> [Exercise brief] For the entries below, copy exactly the line that contains "# back right" through the line that contains "grey.diffuse_color = COLOUR", both ends included, and exclude all pictures.

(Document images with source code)
[Start of Attachment]
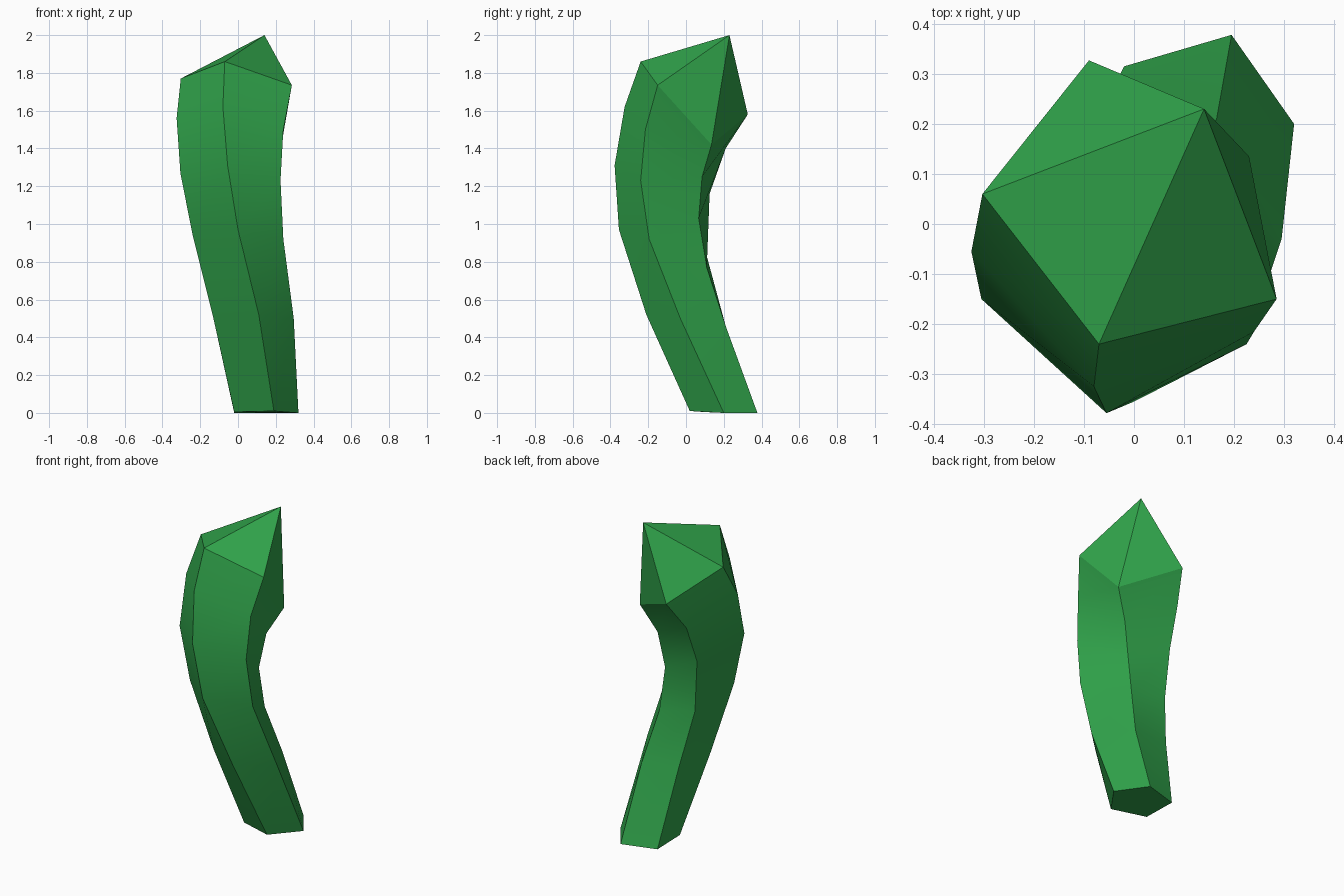
import bpy, bmesh

if "Cube" in bpy.data.objects:
    bpy.data.objects.remove(bpy.data.objects["Cube"])

# Five ridges of a bent, twisting five-sided stalk, each from foot to shoulder
ridges = [
    # right
    [(.32, .2, 0), (.295, -.03, .5), (.24, -.195, .92), (.225, -.24, 1.23), (.24, -.215, 1.5), (.285, -.15, 1.735)],
    # back right
    [(.195, .378, 0), (.165, .21, .46), (.11, .11, .77), (.1, .067, 1.03), (.14, .085, 1.25), (.23, .135, 1.42)],
    # back left
    [(-.02, .315, 0), (-.08, .19, .48), (-.14, .11, .83), (-.165, .125, 1.16), (-.15, .21, 1.4), (-.09, .327, 1.58)],
    # left
    [(-.02, .09, .005), (-.13, -.06, .5), (-.24, -.14, .94), (-.305, -.15, 1.27), (-.325, -.055, 1.56), (-.303, .06, 1.77)],
    # front
    [(.19, .02, .01), (.11, -.21, .52), (0, -.355, .97), (-.055, -.378, 1.31), (-.08, -.325, 1.62), (-.07, -.24, 1.86)],
]
tip = (.14, .23, 2)

bm = bmesh.new()
cols = [[bm.verts.new(p) for p in ridge] for ridge in ridges]
apex = bm.verts.new(tip)

# Side strips and pointed cap
for i, a in enumerate(cols):
    b = cols[(i + 1) % len(cols)]
    for j in range(len(a) - 1):
        bm.faces.new((a[j], b[j], b[j + 1], a[j + 1]))
    bm.faces.new((a[-1], b[-1], apex))

# Foot
bm.faces.new([c[0] for c in reversed(cols)])
bmesh.ops.recalc_face_normals(bm, faces=bm.faces)

mesh = bpy.data.meshes.new("pointed_stalk")
bm.to_mesh(mesh)
bm.free()
obj = bpy.data.objects.new("pointed_stalk", mesh)
bpy.context.collection.objects.link(obj)

green = bpy.data.materials.new("leaf_green")
green.diffuse_color = (.03, .37, .07, 1)
green.use_nodes = True
green.node_tree.nodes["Principled BSDF"].inputs["Base Color"].default_value = green.diffuse_color
mesh.materials.append(green)

# Smooth along the bend, sharp along the ridges
bpy.context.view_layer.objects.active = obj
obj.select_set(True)
bpy.ops.object.shade_smooth_by_angle(angle=.52)
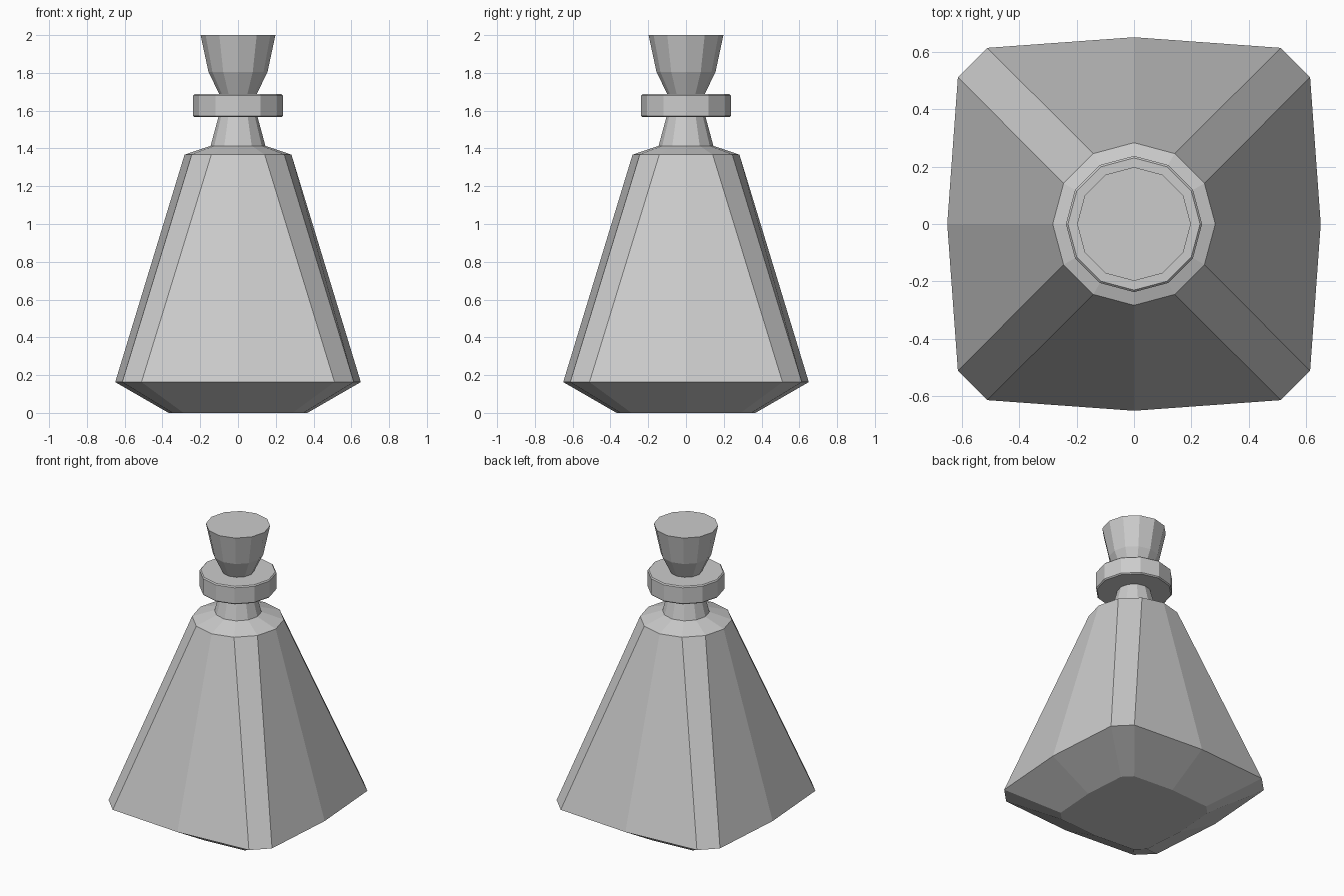
import bpy, bmesh
from math import cos, sin, radians

cube = bpy.data.objects.get("Cube")
if cube:
    bpy.data.objects.remove(cube, do_unlink=True)

SIDES = 12
COLOUR = (0.6, 0.6, 0.6, 1.0)
grey = bpy.data.materials.new("plain_grey")
grey.use_nodes = True
grey.diffuse_color = COLOUR
grey.node_tree.nodes["Principled BSDF"].inputs["Base Color"].default_value = COLOUR


def round_ring(r, z):
    """Twelve-sided ring with corners on the axes."""
    angles = [radians(i * 360 / SIDES) for i in range(SIDES)]
    return [(r * cos(a), r * sin(a), z) for a in angles]


def square_ring(s, z):
    """Bulging square with chamfered corners, turned quarter by quarter."""
    ring = []
    for q in range(4):
        c, d = round(cos(radians(90 * q))), round(sin(radians(90 * q)))
        for x, y in ((0.65, 0), (0.613, 0.511), (0.511, 0.613)):
            ring.append((s * (x * c - y * d), s * (x * d + y * c), z))
    return ring


def loft(name, rings):
    """Bridge the rings with flat faces and cap both ends."""
    bm = bmesh.new()
    loops = [[bm.verts.new(p) for p in ring] for ring in rings]
    for low, high in zip(loops, loops[1:]):
        for i in range(SIDES):
            j = (i + 1) % SIDES
            bm.faces.new((low[i], low[j], high[j], high[i]))
    bm.faces.new(reversed(loops[0]))
    bm.faces.new(loops[-1])
    bmesh.ops.recalc_face_normals(bm, faces=bm.faces)
    mesh = bpy.data.meshes.new(name)
    bm.to_mesh(mesh)
    bm.free()
    mesh.materials.append(grey)
    obj = bpy.data.objects.new(name, mesh)
    bpy.context.collection.objects.link(obj)
    return obj


# Flask: tapered foot, squared belly, round shoulder and neck
loft("flask_body", [
    square_ring(0.565, 0), square_ring(1, 0.163),
    round_ring(0.283, 1.367), round_ring(0.145, 1.414), round_ring(0.1, 1.58),
])

# Collar with slightly eased rims
loft("neck_collar", [
    round_ring(0.23, 1.566), round_ring(0.237, 1.573),
    round_ring(0.237, 1.681), round_ring(0.23, 1.688),
])

# Flared stopper
loft("stopper", [
    round_ring(0.095, 1.68), round_ring(0.156, 1.804), round_ring(0.198, 2),
])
[End of Attachment]
> [Reply to the task]
    # back right
    [(.195, .378, 0), (.165, .21, .46), (.11, .11, .77), (.1, .067, 1.03), (.14, .085, 1.25), (.23, .135, 1.42)],
    # back left
    [(-.02, .315, 0), (-.08, .19, .48), (-.14, .11, .83), (-.165, .125, 1.16), (-.15, .21, 1.4), (-.09, .327, 1.58)],
    # left
    [(-.02, .09, .005), (-.13, -.06, .5), (-.24, -.14, .94), (-.305, -.15, 1.27), (-.325, -.055, 1.56), (-.303, .06, 1.77)],
    # front
    [(.19, .02, .01), (.11, -.21, .52), (0, -.355, .97), (-.055, -.378, 1.31), (-.08, -.325, 1.62), (-.07, -.24, 1.86)],
]
tip = (.14, .23, 2)

bm = bmesh.new()
cols = [[bm.verts.new(p) for p in ridge] for ridge in ridges]
apex = bm.verts.new(tip)

# Side strips and pointed cap
for i, a in enumerate(cols):
    b = cols[(i + 1) % len(cols)]
    for j in range(len(a) - 1):
        bm.faces.new((a[j], b[j], b[j + 1], a[j + 1]))
    bm.faces.new((a[-1], b[-1], apex))

# Foot
bm.faces.new([c[0] for c in reversed(cols)])
bmesh.ops.recalc_face_normals(bm, faces=bm.faces)

mesh = bpy.data.meshes.new("pointed_stalk")
bm.to_mesh(mesh)
bm.free()
obj = bpy.data.objects.new("pointed_stalk", mesh)
bpy.context.collection.objects.link(obj)

green = bpy.data.materials.new("leaf_green")
green.diffuse_color = (.03, .37, .07, 1)
green.use_nodes = True
green.node_tree.nodes["Principled BSDF"].inputs["Base Color"].default_value = green.diffuse_color
mesh.materials.append(green)

# Smooth along the bend, sharp along the ridges
bpy.context.view_layer.objects.active = obj
obj.select_set(True)
bpy.ops.object.shade_smooth_by_angle(angle=.52)
import bpy, bmesh
from math import cos, sin, radians

cube = bpy.data.objects.get("Cube")
if cube:
    bpy.data.objects.remove(cube, do_unlink=True)

SIDES = 12
COLOUR = (0.6, 0.6, 0.6, 1.0)
grey = bpy.data.materials.new("plain_grey")
grey.use_nodes = True
grey.diffuse_color = COLOUR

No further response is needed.